Sitting at the edge of the Sahara Desert, the country has long faced ecological adversity that’s only worsening as the frontlines of climate change steadily spread across the planet. Forecasts now warn of increasing ecological disasters and resource wars supercharging the already surging phenomenon of global displacement. According to a recent report by the Institute for Economics and Peace, a think tank that produces annual global terrorism and peace indexes, two billion people already face uncertain access to sufficient food—a number set to jump to 3.5 billion by 2050. Another one billion “live in countries that do not have the current resilience to deal with the ecological changes they are expected to face in the future.” The report warns that the global climate crisis may displace as many as 1.2 billion people by 2050.

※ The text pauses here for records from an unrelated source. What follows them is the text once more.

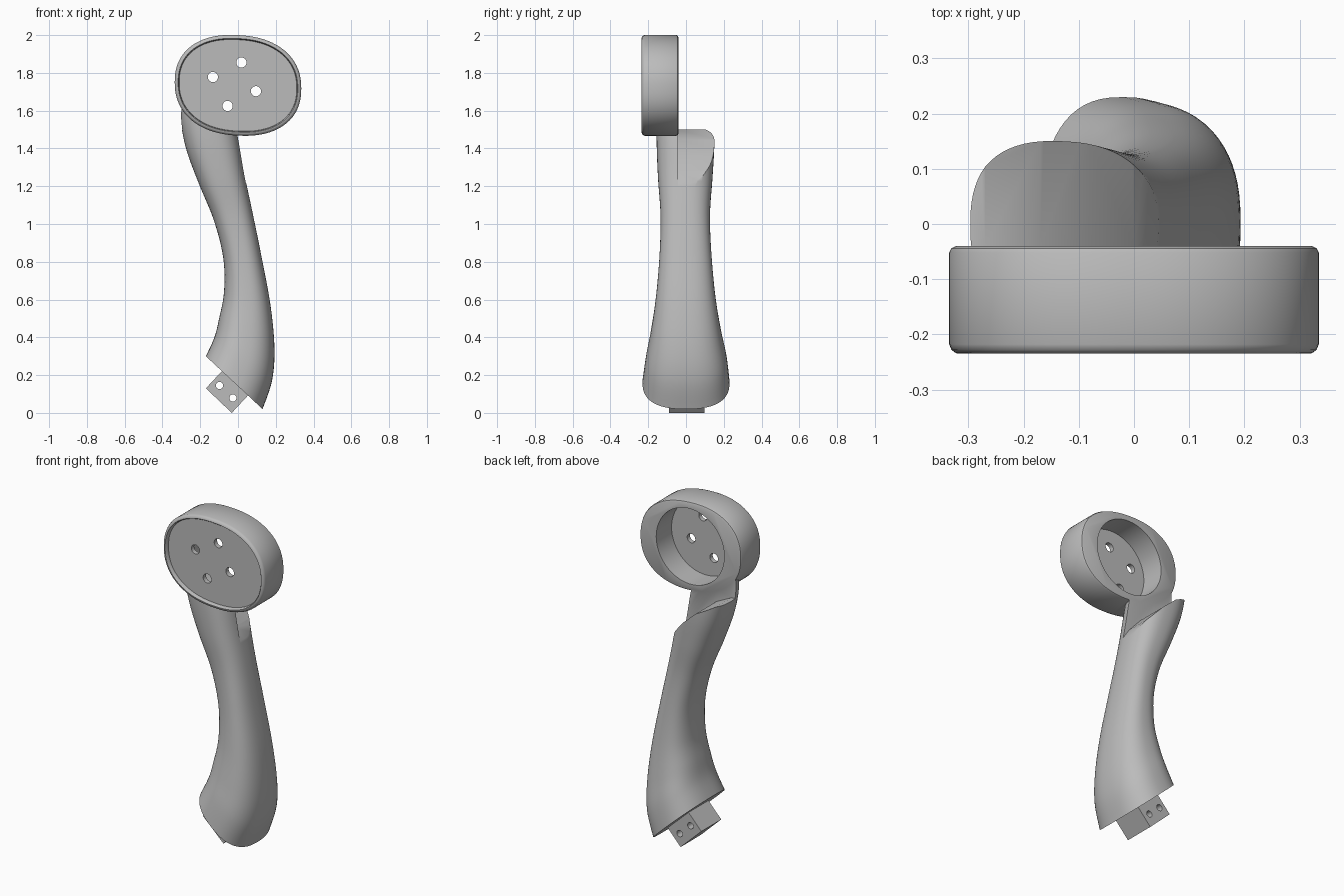
import bpy, bmesh, math
from mathutils import Vector

if "Cube" in bpy.data.objects:
    bpy.data.objects.remove(bpy.data.objects["Cube"], do_unlink=True)

grey = bpy.data.materials.new("satin grey")
grey.use_nodes = True
GREY = (0.5, 0.5, 0.5, 1)
grey.diffuse_color = GREY
grey.node_tree.nodes["Principled BSDF"].inputs["Base Color"].default_value = GREY


def loft(name, rings):
    """Skin a list of equal rings and cap both ends."""
    bm = bmesh.new()
    rows = [[bm.verts.new(p) for p in ring] for ring in rings]
    n = len(rows[0])
    for a, b in zip(rows, rows[1:]):
        for i in range(n):
            j = (i + 1) % n
            bm.faces.new((a[i], a[j], b[j], b[i]))
    bm.faces.new(rows[0])
    bm.faces.new(rows[-1])
    bmesh.ops.recalc_face_normals(bm, faces=bm.faces)
    mesh = bpy.data.meshes.new(name)
    bm.to_mesh(mesh)
    bm.free()
    mesh.materials.append(grey)
    ob = bpy.data.objects.new(name, mesh)
    bpy.context.collection.objects.link(ob)
    return ob


def prism(name, outline, y0, y1):
    return loft(name, [[(x, y, z) for x, z in outline] for y in (y0, y1)])


def circle(cx, cz, r, n=32):
    steps = [math.tau * i / n for i in range(n)]
    return [(cx + r * math.cos(a), cz + r * math.sin(a)) for a in steps]


def combine(ob, other, operation):
    """Boolean another object into ob, then remove it."""
    mod = ob.modifiers.new(operation.title(), 'BOOLEAN')
    mod.operation, mod.object, mod.solver = operation, other, 'EXACT'
    bpy.context.view_layer.update()
    graph = bpy.context.evaluated_depsgraph_get()
    mesh = bpy.data.meshes.new_from_object(ob.evaluated_get(graph))
    ob.modifiers.clear()
    ob.data = mesh
    bpy.data.objects.remove(other, do_unlink=True)


def power(v, e):
    return math.copysign(abs(v) ** e, v)


def spline(a, b, c, d, t):
    return 0.5 * (2 * b + (c - a) * t + (2 * a - 5 * b + 4 * c - d) * t ** 2
                  + (3 * b - a - 3 * c + d) * t ** 3)


# Handle sections: left x, z, right x, z, front y, back y
sections = [
    (-.17, .30, .13, .02, -.23, .23),
    (-.125, .40, .18, .17, -.212, .215),
    (-.10, .50, .193, .34, -.187, .187),
    (-.074, .64, .172, .57, -.16, .157),
    (-.078, .82, .12, .85, -.14, .135),
    (-.128, 1.02, .075, 1.07, -.135, .127),
    (-.21, 1.22, .035, 1.26, -.148, .14),
    (-.275, 1.40, .008, 1.42, -.155, .15),
    (-.303, 1.56, -.01, 1.52, -.155, .15),
    (-.29, 1.70, -.02, 1.62, -.155, .15),
]


def handle_ring(s, n=64):
    left, right = Vector((s[0], 0, s[1])), Vector((s[2], 0, s[3]))
    mid, half = (left + right) / 2, (right - left) / 2
    ring = []
    for i in range(n):
        a = math.tau * i / n
        u, v = power(math.cos(a), .8), power(math.sin(a), .8)
        p = mid + half * u
        p.y = (s[4] + s[5]) / 2 + v * (s[5] - s[4]) / 2
        ring.append(p)
    return ring


last = len(sections) - 1
rings = []
for i in range(last):
    quad = [sections[min(max(i + k, 0), last)] for k in (-1, 0, 1, 2)]
    for step in range(6):
        rings.append(handle_ring([spline(*p, step / 6) for p in zip(*quad)]))
rings.append(handle_ring(sections[-1]))
body = loft("handle_and_head", rings)

# Slanted shoulder behind the neck
shoulder = [(-.6, 1.51), (-.27, 1.50), (-.17, 1.45), (-.08, 1.37), (0, 1.28),
            (.06, 1.19), (.12, 1.1), (.4, 1.1), (.4, 1.9), (-.6, 1.9)]
combine(body, prism("shoulder_cutter", shoulder, -.042, .5), 'DIFFERENCE')


# Rounded oval head with a raised front rim
def head_ring(inset, y, n=96):
    ring = []
    for i in range(n):
        a = math.tau * i / n
        x = (.335 - inset) * power(math.cos(a), .88)
        z = (.266 - inset) * power(math.sin(a), .88)
        ring.append((x, y, 1.734 + z - .05 * x))
    return ring


head_profile = [(.024, -.212), (.022, -.23), (.018, -.235), (.012, -.234),
                (.004, -.228), (0, -.218), (0, -.052), (.004, -.044), (.012, -.04)]
combine(body, loft("head", [head_ring(*p) for p in head_profile]), 'UNION')

# Round socket in the back of the head, and four screw holes
combine(body, prism("socket_cutter", circle(0, 1.735, .225, 64), -.185, .1), 'DIFFERENCE')
for x, z in ((.018, 1.855), (-.133, 1.778), (.095, 1.703), (-.055, 1.625)):
    combine(body, prism("hole_cutter", circle(x, z, .027), -.4, .1), 'DIFFERENCE')

# Mounting tab with two pin holes
tab = prism("mounting_tab", [(-.17, .13), (-.033, 0), (.10, .143), (-.037, .273)], -.09, .098)
for x, z in ((-.098, .145), (-.027, .079)):
    combine(tab, prism("pin_cutter", circle(x, z, .019), -.4, .4), 'DIFFERENCE')

# Smooth shading with crisp edges
for ob in (body, tab):
    bpy.ops.object.select_all(action='DESELECT')
    ob.select_set(True)
    bpy.context.view_layer.objects.active = ob
    bpy.ops.object.shade_smooth_by_angle(angle=math.radians(35))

On the Road to Kaya
I don’t know what happened to the mother and two children I spotted on the road to Kaya. If they ended up like the scores of people I spoke with in that market town, now bulging with displaced people, they’re facing a difficult time. Rents are high, jobs scarce, government assistance all but nil. People there are living on the edge of catastrophe, dependent on relatives and the kindness of new neighbors with little to spare themselves. Some, driven by want, are even heading back into the conflict zone, risking death to gather firewood.

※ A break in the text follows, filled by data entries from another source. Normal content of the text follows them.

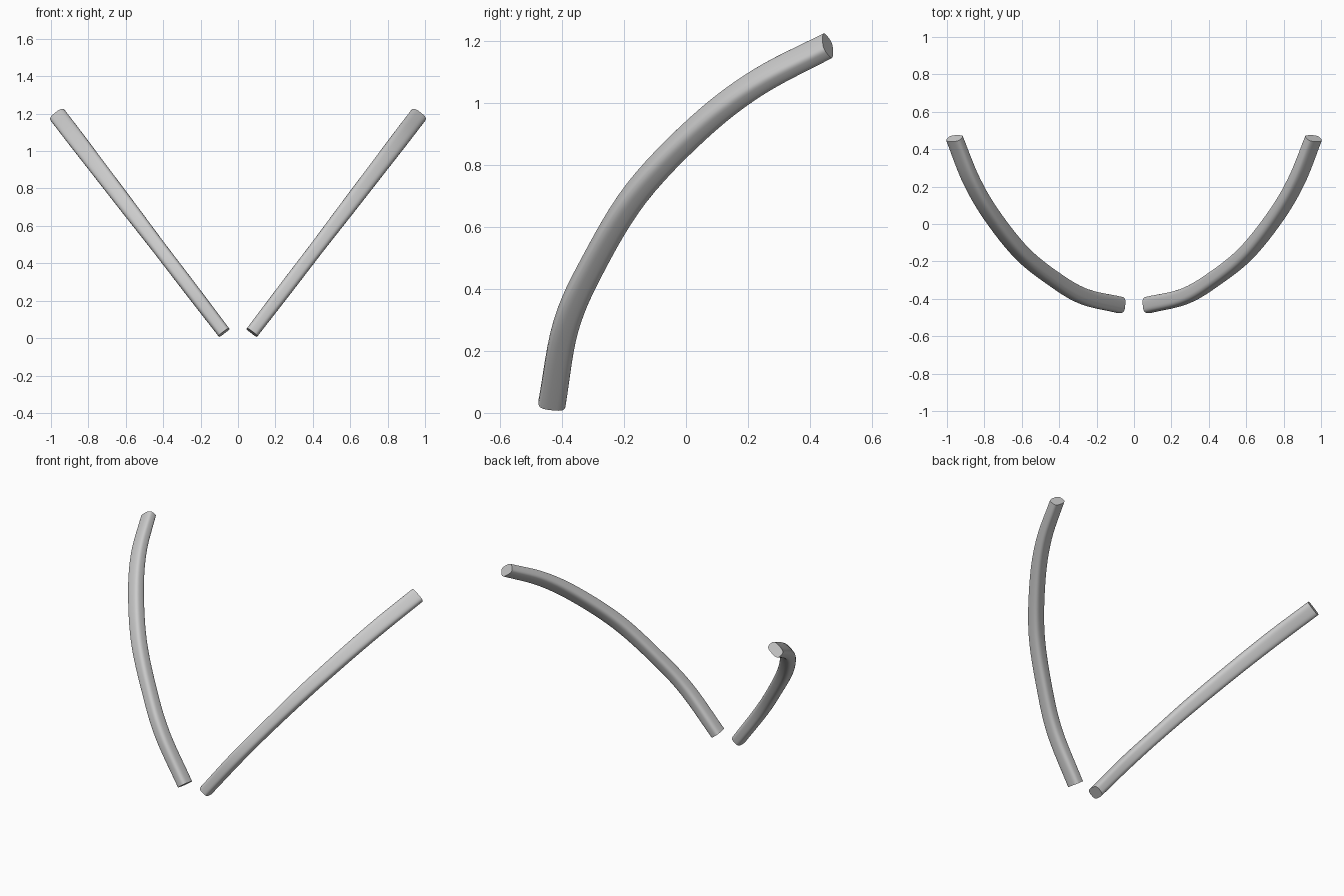
import bpy
import bmesh
import math
from mathutils import Vector

cube = bpy.data.objects.get("Cube")
if cube:
    bpy.data.objects.remove(cube, do_unlink=True)

grey = bpy.data.materials.new("plain grey")
grey.use_nodes = True
grey.diffuse_color = (0.6, 0.6, 0.6, 1)
grey.node_tree.nodes["Principled BSDF"].inputs["Base Color"].default_value = (0.6, 0.6, 0.6, 1)

# Each bar bends within one slanted plane
START, END = Vector((0.075, -0.433, 0.03)), Vector((0.96, 0.458, 1.186))
SLOPE = (END.x - START.x) / (END.z - START.z)
ACROSS = Vector((1, 0, -SLOPE)).normalized()

# Stations: y, z, width across the plane, depth within the plane
STATIONS = [
    (START.y, START.z, 0.071, 0.088),
    (-0.388, 0.28, 0.076, 0.084),
    (-0.300, 0.48, 0.077, 0.080),
    (-0.160, 0.71, 0.085, 0.078),
    (0.040, 0.92, 0.090, 0.074),
    (0.230, 1.066, 0.094, 0.068),
    (END.y, END.z, 0.094, 0.062),
]
STEPS, SIDES = 6, 40


def smooth_stations():
    """Catmull-Rom interpolation through the stations."""
    pts = [Vector(s) for s in STATIONS]
    pts = [2 * pts[0] - pts[1]] + pts + [2 * pts[-1] - pts[-2]]
    out = []
    for i in range(1, len(pts) - 2):
        a, b, c, d = pts[i - 1:i + 3]
        for k in range(STEPS):
            t = k / STEPS
            out.append((2 * b + (c - a) * t + (2 * a - 5 * b + 4 * c - d) * t ** 2
                        + (3 * b - a - 3 * c + d) * t ** 3) / 2)
    out.append(pts[-2])
    return out


def rounded(v):
    """Squares off a sine or cosine into a soft-cornered outline."""
    return math.copysign(abs(v) ** 0.62, v)


def build_bar(name, side):
    rows = smooth_stations()
    path = [Vector((START.x + (r[1] - START.z) * SLOPE, r[0], r[1])) for r in rows]
    bm = bmesh.new()
    rings = []
    for i, (row, p) in enumerate(zip(rows, path)):
        tangent = (path[min(i + 1, len(path) - 1)] - path[max(i - 1, 0)]).normalized()
        inward = tangent.cross(ACROSS).normalized()
        ring = []
        for k in range(SIDES):
            a = math.tau * k / SIDES
            q = (p + ACROSS * rounded(math.cos(a)) * row[2] / 2
                 + inward * rounded(math.sin(a)) * row[3] / 2)
            ring.append(bm.verts.new((q.x * side, q.y, q.z)))
        rings.append(ring)
    for r0, r1 in zip(rings, rings[1:]):
        for k in range(SIDES):
            n = (k + 1) % SIDES
            bm.faces.new((r0[k], r0[n], r1[n], r1[k]))
    # Flat end caps
    bm.faces.new(rings[0])
    bm.faces.new(rings[-1])
    bmesh.ops.recalc_face_normals(bm, faces=bm.faces)
    mesh = bpy.data.meshes.new(name)
    bm.to_mesh(mesh)
    bm.free()
    mesh.materials.append(grey)
    obj = bpy.data.objects.new(name, mesh)
    bpy.context.collection.objects.link(obj)
    bpy.ops.object.select_all(action="DESELECT")
    obj.select_set(True)
    bpy.context.view_layer.objects.active = obj
    bpy.ops.object.shade_smooth_by_angle(angle=math.radians(40))


for bar_name, bar_side in (("left_curved_bar", 1), ("right_curved_bar", -1)):
    build_bar(bar_name, bar_side)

Kaya can’t deal with the massive influx of people forced from their homes by Islamist militants. Burkina Faso can’t deal with the one million people already displaced by conflict. And the world can’t deal with the almost 80 million people already driven from their homes by violence. So how will we cope with 1.2 billion people—nearly the population of China or India—likely to be displaced by climate driven-conflicts, water wars, increasing ecological devastation, and other unnatural disasters in the next 30 years?
In the decades ahead, ever more of us will find ourselves on roads like the one to Kaya, running from the devastation of raging wildfires or uncontrolled floodwaters, successive hurricanes or supercharged cyclones, withering droughts, spiraling conflicts, or the next life-altering pandemic. As a reporter, I’ve already been on that road. Pray you’re the one speeding by in the four-wheel-drive vehicle and not the one choking in the dust, driving the donkey cart.